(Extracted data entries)
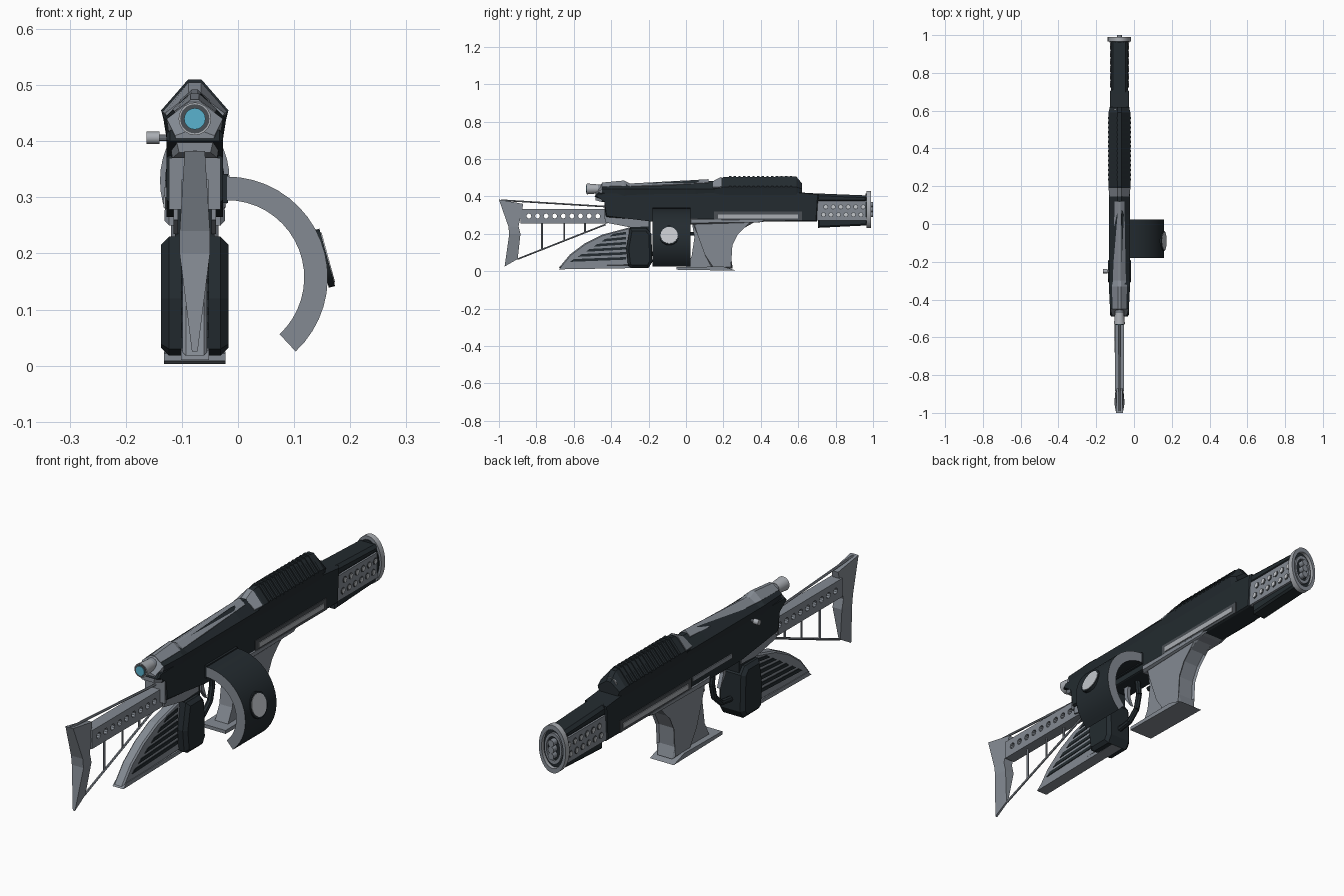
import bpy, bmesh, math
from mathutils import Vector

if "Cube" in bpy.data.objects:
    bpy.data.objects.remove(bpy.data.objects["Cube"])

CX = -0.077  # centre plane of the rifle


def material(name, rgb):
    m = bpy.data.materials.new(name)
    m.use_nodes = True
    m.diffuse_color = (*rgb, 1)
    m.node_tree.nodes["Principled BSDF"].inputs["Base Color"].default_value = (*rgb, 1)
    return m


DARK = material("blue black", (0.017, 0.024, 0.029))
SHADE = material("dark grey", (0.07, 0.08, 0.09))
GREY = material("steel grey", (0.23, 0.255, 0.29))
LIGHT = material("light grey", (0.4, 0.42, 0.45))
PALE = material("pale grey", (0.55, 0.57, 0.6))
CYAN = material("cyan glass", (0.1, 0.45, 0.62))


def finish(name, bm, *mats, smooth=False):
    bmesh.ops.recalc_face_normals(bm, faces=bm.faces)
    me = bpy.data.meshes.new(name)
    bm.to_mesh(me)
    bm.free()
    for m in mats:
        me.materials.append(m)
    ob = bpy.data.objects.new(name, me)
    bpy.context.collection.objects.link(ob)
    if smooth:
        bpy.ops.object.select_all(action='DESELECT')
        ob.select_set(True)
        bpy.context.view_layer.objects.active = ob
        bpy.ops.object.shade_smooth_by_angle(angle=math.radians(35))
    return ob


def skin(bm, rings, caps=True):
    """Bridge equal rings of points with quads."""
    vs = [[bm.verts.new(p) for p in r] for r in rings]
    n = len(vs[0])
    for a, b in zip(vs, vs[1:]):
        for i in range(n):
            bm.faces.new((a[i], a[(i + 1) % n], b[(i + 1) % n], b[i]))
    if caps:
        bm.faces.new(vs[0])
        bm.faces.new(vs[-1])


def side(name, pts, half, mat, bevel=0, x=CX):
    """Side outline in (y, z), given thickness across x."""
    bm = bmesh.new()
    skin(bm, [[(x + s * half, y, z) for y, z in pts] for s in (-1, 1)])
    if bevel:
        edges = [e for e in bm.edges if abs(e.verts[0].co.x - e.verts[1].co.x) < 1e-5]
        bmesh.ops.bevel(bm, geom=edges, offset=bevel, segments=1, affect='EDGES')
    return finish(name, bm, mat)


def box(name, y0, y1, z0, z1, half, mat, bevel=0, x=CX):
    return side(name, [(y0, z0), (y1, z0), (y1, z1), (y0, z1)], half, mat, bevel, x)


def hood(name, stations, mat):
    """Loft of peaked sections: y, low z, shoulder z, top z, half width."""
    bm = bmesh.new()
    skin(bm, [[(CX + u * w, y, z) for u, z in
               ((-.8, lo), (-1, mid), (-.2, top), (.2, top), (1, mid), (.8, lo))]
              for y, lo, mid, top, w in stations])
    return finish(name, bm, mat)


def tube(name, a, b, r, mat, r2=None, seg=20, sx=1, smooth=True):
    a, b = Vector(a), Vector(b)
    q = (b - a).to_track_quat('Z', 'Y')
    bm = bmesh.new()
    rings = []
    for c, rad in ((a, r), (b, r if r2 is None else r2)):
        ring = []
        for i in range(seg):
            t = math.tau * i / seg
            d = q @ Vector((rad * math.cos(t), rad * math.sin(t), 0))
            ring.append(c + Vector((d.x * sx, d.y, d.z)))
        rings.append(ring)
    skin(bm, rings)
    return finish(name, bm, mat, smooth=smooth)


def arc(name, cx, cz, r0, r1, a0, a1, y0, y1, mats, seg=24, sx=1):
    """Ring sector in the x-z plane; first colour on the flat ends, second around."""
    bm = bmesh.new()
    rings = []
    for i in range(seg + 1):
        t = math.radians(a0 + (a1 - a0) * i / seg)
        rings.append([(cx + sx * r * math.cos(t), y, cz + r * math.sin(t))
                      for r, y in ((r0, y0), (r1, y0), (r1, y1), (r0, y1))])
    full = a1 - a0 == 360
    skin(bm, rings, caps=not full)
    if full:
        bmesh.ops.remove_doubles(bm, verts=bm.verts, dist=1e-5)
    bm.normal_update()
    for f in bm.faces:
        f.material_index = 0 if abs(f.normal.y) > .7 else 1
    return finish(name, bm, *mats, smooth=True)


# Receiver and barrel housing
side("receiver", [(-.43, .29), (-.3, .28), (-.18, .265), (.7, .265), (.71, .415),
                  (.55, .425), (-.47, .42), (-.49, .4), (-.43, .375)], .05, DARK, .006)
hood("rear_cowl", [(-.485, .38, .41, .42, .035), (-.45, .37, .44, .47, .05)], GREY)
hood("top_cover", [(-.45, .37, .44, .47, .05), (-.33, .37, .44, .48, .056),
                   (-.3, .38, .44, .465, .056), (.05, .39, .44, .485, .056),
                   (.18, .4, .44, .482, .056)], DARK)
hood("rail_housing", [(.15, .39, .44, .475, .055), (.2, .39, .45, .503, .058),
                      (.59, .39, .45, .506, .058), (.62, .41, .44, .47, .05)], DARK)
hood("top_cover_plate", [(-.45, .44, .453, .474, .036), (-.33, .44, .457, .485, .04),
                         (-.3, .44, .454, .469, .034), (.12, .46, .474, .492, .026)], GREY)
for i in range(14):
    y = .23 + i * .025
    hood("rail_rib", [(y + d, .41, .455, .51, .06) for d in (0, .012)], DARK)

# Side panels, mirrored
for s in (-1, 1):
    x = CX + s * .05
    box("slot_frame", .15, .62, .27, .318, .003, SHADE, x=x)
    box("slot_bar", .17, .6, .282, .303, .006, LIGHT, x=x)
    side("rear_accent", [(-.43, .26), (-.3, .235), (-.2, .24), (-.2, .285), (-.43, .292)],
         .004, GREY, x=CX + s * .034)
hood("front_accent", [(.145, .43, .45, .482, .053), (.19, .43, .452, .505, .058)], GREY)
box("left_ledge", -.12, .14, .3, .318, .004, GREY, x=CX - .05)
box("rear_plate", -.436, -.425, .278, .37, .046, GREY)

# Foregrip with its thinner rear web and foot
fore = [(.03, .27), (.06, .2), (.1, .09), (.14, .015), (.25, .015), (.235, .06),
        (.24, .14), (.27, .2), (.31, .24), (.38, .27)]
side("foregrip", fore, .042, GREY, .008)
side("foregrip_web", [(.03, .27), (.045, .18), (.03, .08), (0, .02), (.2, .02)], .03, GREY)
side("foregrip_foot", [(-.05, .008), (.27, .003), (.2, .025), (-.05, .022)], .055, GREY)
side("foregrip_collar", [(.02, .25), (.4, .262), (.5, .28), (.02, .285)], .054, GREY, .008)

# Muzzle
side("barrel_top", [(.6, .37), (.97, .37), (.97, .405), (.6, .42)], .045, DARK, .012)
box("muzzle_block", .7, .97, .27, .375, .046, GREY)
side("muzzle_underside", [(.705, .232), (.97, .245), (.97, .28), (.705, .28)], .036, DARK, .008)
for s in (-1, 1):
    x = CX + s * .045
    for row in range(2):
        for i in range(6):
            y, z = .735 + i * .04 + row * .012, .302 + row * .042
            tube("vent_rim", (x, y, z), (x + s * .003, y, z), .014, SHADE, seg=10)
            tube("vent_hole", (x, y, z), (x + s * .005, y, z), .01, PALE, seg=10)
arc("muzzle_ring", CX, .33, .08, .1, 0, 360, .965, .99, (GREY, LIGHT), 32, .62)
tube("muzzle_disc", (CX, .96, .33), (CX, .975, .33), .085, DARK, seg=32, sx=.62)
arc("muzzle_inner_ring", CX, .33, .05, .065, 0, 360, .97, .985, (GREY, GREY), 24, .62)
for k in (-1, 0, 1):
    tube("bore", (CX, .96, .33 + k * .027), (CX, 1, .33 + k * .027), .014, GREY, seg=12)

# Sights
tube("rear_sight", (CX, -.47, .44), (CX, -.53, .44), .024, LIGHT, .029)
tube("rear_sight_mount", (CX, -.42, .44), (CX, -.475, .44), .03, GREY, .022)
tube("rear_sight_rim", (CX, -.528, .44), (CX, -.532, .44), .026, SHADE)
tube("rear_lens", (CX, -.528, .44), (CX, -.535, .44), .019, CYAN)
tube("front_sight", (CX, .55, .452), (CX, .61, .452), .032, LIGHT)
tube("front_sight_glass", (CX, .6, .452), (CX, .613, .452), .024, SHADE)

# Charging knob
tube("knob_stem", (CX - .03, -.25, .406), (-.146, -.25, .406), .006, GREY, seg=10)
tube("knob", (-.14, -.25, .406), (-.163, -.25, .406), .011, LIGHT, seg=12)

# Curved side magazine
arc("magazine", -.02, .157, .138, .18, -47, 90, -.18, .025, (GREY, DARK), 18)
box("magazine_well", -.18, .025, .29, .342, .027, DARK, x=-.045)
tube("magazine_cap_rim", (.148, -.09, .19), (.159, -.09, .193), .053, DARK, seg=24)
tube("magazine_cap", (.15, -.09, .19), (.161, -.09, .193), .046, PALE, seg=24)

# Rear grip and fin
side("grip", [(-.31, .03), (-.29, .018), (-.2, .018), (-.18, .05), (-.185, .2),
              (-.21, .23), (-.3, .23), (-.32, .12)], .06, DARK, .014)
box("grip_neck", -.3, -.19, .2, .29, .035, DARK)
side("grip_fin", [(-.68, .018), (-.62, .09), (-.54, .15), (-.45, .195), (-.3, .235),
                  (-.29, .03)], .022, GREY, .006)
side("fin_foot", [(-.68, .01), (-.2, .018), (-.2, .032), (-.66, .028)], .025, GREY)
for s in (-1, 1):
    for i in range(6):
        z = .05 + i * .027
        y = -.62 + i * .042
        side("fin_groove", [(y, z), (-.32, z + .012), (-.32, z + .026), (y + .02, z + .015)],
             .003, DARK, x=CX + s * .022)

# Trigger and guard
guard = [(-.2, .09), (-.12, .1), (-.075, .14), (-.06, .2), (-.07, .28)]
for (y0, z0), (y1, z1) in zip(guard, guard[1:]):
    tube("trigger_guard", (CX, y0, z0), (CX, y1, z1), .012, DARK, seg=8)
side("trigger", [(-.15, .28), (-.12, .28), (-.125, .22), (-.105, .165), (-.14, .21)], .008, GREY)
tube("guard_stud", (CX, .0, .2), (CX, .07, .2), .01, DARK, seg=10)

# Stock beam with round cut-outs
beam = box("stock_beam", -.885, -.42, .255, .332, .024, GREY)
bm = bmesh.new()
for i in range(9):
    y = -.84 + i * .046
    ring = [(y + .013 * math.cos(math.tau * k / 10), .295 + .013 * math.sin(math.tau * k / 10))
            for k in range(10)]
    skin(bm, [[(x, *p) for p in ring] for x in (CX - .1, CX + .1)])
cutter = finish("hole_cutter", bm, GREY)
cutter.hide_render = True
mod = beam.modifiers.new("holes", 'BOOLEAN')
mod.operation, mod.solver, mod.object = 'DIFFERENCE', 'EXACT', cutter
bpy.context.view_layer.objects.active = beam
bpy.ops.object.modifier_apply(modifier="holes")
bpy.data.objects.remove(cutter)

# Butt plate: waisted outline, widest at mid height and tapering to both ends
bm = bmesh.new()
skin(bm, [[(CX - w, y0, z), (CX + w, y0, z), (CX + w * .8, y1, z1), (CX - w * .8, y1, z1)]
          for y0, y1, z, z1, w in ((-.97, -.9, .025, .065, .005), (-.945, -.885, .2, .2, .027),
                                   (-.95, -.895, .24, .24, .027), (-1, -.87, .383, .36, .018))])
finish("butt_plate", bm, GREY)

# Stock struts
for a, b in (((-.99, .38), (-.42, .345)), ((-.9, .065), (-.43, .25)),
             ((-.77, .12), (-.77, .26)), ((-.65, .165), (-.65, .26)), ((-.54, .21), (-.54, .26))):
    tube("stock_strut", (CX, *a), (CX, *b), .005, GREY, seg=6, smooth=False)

▸ Instructions for the task
Tally the lines of the records that contain the word "CYAN", then give only the tally.

▸ Solution
2